▶ [Action item]: Your task is to copy every line of the records below that contains "Vector".

** Opening Extracted records block **

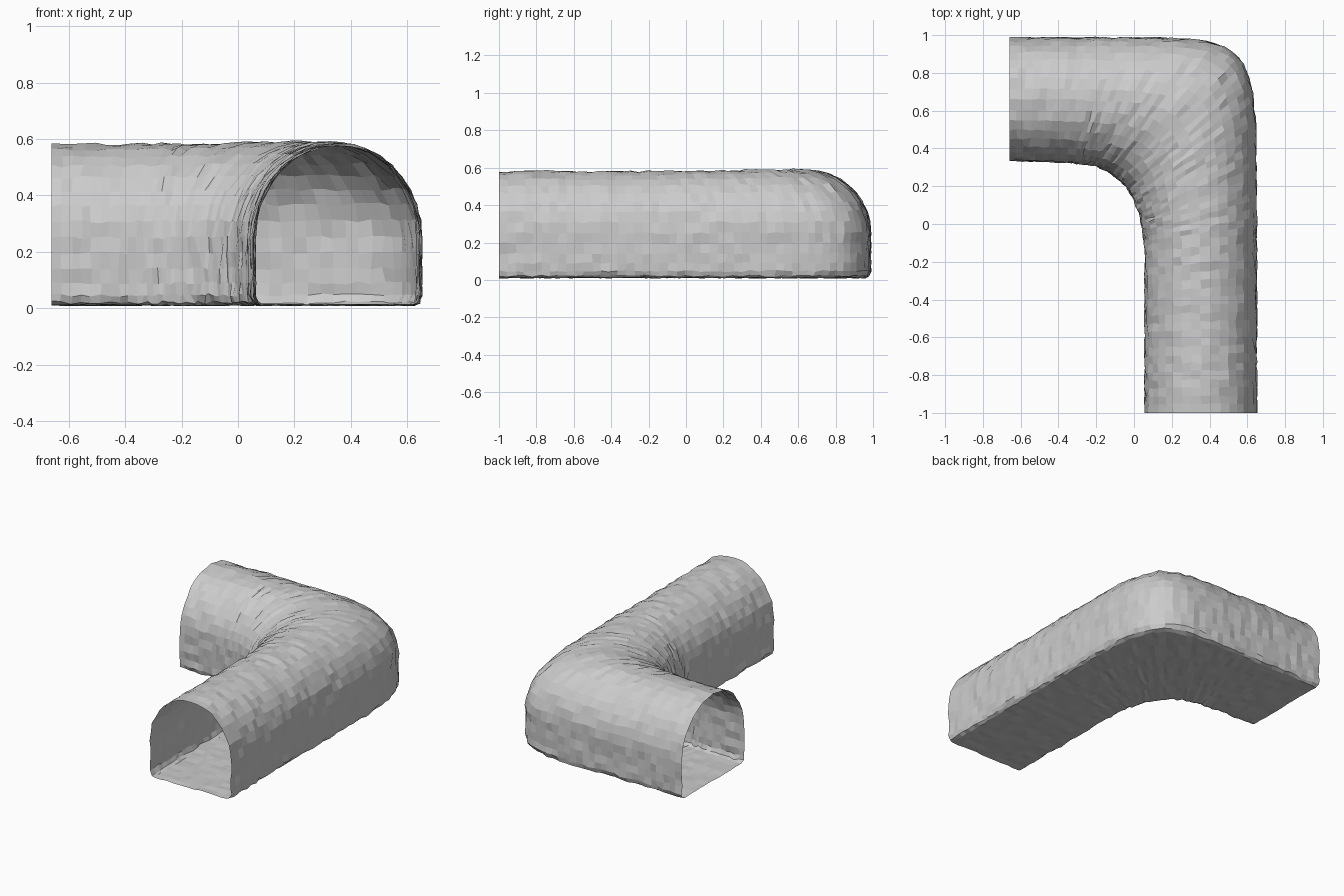
import bpy, bmesh, math, random
from mathutils import Vector

if "Cube" in bpy.data.objects:
    bpy.data.objects.remove(bpy.data.objects["Cube"])

random.seed(4)

# Plan outline of the bend: (inner wall point, outer wall point) stations
KEYS = [
    ((0.06, -1.0), (0.648, -1.0)),
    ((0.058, -0.1), (0.648, -0.05)),
    ((0.035, 0.03), (0.648, 0.3)),
    ((0.0, 0.13), (0.643, 0.57)),
    ((-0.03, 0.185), (0.625, 0.73)),
    ((-0.07, 0.23), (0.565, 0.885)),
    ((-0.12, 0.265), (0.43, 0.965)),
    ((-0.19, 0.305), (0.2, 0.984)),
    ((-0.35, 0.328), (-0.25, 0.986)),
    ((-0.66, 0.337), (-0.66, 0.986)),
]


def stations():
    out = []
    for (a, b), (c, d) in zip(KEYS, KEYS[1:]):
        a, b, c, d = map(Vector, (a, b, c, d))
        n = max(2, round((d - b).length / 0.045))
        out += [(a.lerp(c, i / n), b.lerp(d, i / n)) for i in range(n)]
    out.append((Vector(KEYS[-1][0]), Vector(KEYS[-1][1])))
    for _ in range(3):  # soften the polyline
        mid = [tuple((p[k] + 2 * q[k] + r[k]) / 4 for k in (0, 1))
               for p, q, r in zip(out, out[1:], out[2:])]
        out = [out[0]] + mid + [out[-1]]
    return out


# Cross-section: flat floor, upright walls, elliptical vault (u across, z up)
def section():
    base, spring, top = 0.012, 0.25, 0.582
    right = [(1 - 0.045, base), (1 - 0.014, base + 0.009), (1.0, base + 0.035)]
    right += [(1.0, z) for z in (0.09, 0.14, 0.195)]
    vault = [(0.5 + 0.5 * math.cos(math.pi * i / 18),
              spring + (top - spring) * math.sin(math.pi * i / 18)) for i in range(19)]
    left = [(1 - u, z) for u, z in reversed(right)]
    floor = [(0.045 + 0.91 * i / 11, base) for i in range(1, 11)]
    return right + vault + left + floor


bm = bmesh.new()
rings = []
rows, prof = stations(), section()
for i, (a, b) in enumerate(rows):
    bend = math.exp(-((a - Vector((-0.05, 0.2))).length / 0.2) ** 2)
    ring = []
    for u, z in prof:
        p = a.lerp(b, u)
        v = Vector((p.x, p.y, z * (1 + 0.015 * bend)))
        # rough rock surface; keep the open ends planar
        j = Vector([random.uniform(-0.006, 0.006) for _ in range(3)])
        if z < 0.02:
            j.z *= 0.6
        if i == 0:
            j.y = 0
        if i == len(rows) - 1:
            j.x = 0
        ring.append(bm.verts.new(v + j))
    rings.append(ring)

# Skin the tunnel, open at both ends
n = len(prof)
for r, s in zip(rings, rings[1:]):
    for k in range(n):
        m = (k + 1) % n
        bm.faces.new((r[k], r[m], s[m], s[k]))
bmesh.ops.recalc_face_normals(bm, faces=bm.faces)

mesh = bpy.data.meshes.new("tunnel_bend")
bm.to_mesh(mesh)
bm.free()
bpy.context.collection.objects.link(bpy.data.objects.new("tunnel_bend", mesh))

** Closing Extracted records block **

▶ [Response to this exercise]:
from mathutils import Vector
        a, b, c, d = map(Vector, (a, b, c, d))
    out.append((Vector(KEYS[-1][0]), Vector(KEYS[-1][1])))
    bend = math.exp(-((a - Vector((-0.05, 0.2))).length / 0.2) ** 2)
        v = Vector((p.x, p.y, z * (1 + 0.015 * bend)))
        j = Vector([random.uniform(-0.006, 0.006) for _ in range(3)])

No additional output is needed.